--- START ---
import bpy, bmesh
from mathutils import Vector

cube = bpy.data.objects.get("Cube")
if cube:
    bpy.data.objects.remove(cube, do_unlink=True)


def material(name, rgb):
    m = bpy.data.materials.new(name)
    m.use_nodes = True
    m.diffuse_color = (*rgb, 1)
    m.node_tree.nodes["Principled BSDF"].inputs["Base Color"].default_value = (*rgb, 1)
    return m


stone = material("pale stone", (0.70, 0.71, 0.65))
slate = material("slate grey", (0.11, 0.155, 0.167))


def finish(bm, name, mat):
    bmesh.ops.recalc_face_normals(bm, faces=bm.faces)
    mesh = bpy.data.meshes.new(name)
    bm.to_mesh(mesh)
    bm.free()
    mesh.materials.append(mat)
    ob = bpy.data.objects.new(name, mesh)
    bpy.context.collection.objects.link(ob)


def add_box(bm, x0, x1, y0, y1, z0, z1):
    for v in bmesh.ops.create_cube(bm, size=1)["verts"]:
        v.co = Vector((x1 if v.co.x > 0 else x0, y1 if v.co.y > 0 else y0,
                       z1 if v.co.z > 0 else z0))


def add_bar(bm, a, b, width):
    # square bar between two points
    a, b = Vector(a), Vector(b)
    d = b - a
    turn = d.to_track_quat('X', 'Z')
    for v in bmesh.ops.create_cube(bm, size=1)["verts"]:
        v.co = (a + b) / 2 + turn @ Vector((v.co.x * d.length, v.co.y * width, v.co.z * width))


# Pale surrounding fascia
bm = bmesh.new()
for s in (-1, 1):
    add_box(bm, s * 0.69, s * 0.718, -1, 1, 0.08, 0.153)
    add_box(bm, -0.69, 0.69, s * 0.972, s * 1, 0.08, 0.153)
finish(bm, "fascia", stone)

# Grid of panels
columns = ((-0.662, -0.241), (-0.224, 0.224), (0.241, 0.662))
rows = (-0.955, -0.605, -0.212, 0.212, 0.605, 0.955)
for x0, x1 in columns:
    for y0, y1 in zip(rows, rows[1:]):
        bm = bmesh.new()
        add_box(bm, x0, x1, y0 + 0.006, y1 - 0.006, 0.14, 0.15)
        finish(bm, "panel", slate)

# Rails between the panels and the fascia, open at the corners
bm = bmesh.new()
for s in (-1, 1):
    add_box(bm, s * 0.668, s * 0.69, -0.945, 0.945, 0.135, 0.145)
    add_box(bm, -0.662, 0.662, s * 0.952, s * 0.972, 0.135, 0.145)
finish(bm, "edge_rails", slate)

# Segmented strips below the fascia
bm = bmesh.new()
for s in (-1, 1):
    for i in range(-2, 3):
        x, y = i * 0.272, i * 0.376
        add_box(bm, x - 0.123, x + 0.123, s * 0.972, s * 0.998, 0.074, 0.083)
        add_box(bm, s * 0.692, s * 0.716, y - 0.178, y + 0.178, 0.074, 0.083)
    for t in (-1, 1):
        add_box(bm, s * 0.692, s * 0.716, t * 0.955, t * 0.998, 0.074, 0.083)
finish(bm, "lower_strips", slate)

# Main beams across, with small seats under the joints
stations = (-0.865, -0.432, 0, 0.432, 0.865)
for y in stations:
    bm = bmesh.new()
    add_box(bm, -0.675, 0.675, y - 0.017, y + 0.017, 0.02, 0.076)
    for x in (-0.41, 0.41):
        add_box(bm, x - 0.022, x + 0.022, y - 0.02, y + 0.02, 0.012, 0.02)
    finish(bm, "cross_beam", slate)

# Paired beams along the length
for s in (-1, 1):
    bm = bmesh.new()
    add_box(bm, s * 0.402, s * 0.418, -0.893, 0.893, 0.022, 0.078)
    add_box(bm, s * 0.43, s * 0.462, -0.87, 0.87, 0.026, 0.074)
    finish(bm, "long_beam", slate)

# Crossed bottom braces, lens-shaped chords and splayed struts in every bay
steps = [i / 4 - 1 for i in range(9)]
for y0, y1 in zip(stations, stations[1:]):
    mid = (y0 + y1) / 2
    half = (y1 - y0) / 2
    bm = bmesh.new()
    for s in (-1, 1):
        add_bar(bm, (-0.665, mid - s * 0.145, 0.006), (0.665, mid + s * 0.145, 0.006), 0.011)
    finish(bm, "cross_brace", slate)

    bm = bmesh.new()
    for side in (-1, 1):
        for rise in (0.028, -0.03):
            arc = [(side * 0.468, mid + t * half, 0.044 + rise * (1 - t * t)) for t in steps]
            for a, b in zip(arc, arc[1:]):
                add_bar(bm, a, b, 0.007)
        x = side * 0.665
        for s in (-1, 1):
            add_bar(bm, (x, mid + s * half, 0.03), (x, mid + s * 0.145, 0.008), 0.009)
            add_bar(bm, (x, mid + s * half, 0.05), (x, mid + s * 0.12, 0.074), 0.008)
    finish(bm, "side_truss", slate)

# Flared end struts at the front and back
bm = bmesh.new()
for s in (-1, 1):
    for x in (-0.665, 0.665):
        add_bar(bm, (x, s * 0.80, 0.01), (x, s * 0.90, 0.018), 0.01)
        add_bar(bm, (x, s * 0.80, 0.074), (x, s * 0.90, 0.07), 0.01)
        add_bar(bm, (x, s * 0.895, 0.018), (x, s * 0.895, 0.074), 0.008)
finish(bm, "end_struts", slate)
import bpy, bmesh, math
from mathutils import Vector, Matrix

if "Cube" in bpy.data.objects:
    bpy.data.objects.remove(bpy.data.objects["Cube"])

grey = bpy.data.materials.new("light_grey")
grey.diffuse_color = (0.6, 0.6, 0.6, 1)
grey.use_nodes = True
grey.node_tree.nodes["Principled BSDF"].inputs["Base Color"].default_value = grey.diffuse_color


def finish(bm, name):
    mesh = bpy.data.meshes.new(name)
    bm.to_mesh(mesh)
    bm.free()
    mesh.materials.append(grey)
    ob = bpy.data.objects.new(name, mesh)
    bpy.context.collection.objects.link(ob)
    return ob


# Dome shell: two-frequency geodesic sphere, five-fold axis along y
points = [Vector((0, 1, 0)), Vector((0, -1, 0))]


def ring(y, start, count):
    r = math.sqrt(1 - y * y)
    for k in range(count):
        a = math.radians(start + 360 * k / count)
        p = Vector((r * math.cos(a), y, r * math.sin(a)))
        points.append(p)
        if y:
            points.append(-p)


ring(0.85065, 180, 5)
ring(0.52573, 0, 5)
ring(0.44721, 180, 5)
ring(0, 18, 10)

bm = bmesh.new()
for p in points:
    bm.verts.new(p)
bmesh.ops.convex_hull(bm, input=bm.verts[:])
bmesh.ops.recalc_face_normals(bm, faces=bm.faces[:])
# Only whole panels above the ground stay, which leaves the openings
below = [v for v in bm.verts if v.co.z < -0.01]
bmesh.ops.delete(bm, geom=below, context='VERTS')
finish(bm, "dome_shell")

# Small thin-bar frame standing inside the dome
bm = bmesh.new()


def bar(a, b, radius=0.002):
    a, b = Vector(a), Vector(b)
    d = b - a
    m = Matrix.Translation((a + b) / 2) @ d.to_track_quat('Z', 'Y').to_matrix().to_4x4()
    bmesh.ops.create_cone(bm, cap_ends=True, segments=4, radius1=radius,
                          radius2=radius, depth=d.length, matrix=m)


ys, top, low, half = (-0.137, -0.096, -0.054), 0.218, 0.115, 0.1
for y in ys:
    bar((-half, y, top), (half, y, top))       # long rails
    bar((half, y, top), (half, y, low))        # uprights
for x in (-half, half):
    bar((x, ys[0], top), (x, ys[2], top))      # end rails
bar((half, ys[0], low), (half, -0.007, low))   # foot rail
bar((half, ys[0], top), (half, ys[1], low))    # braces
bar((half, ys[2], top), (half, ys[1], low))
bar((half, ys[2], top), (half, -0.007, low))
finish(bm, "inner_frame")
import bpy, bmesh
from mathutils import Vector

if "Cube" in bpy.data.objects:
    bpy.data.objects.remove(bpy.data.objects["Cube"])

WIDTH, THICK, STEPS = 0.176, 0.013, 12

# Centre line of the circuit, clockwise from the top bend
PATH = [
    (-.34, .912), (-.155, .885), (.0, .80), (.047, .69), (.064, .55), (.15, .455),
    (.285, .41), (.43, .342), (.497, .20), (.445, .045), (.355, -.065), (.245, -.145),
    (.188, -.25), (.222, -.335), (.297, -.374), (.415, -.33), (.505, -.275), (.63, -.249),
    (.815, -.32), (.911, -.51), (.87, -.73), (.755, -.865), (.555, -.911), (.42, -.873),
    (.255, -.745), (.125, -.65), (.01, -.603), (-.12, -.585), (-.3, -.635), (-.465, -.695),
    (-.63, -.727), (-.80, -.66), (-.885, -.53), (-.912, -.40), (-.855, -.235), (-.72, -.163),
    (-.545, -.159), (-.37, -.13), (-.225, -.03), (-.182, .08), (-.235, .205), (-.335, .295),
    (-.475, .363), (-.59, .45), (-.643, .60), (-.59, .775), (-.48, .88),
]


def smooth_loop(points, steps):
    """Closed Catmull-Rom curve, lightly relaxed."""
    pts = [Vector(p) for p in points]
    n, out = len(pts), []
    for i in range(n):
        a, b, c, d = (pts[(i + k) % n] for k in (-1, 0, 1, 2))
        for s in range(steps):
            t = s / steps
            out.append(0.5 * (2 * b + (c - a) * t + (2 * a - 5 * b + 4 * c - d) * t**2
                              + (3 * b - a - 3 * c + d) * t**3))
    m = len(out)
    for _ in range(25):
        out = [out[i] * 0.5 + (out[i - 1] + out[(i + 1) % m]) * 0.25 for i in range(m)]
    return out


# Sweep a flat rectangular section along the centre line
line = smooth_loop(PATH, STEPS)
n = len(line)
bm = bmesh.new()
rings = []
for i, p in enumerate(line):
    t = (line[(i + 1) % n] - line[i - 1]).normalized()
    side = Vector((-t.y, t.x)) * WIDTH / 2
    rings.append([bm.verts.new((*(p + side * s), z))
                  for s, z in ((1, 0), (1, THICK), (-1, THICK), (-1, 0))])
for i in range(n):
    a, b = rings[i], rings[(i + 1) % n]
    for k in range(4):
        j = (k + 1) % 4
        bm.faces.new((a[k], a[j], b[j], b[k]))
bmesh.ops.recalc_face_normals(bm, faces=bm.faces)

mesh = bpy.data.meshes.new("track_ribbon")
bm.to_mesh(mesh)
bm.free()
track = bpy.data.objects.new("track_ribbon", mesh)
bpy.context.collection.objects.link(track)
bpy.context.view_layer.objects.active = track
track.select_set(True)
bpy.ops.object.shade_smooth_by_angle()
--- END ---
__Exercise__
Your answer must consist solely of the lines above between the line holding "(0.11, 0.155, 0.167))" and the line holding "# square bar between two points", inclusive, copied exactly.

__Answer space__
slate = material("slate grey", (0.11, 0.155, 0.167))


def finish(bm, name, mat):
    bmesh.ops.recalc_face_normals(bm, faces=bm.faces)
    mesh = bpy.data.meshes.new(name)
    bm.to_mesh(mesh)
    bm.free()
    mesh.materials.append(mat)
    ob = bpy.data.objects.new(name, mesh)
    bpy.context.collection.objects.link(ob)


def add_box(bm, x0, x1, y0, y1, z0, z1):
    for v in bmesh.ops.create_cube(bm, size=1)["verts"]:
        v.co = Vector((x1 if v.co.x > 0 else x0, y1 if v.co.y > 0 else y0,
                       z1 if v.co.z > 0 else z0))


def add_bar(bm, a, b, width):
    # square bar between two points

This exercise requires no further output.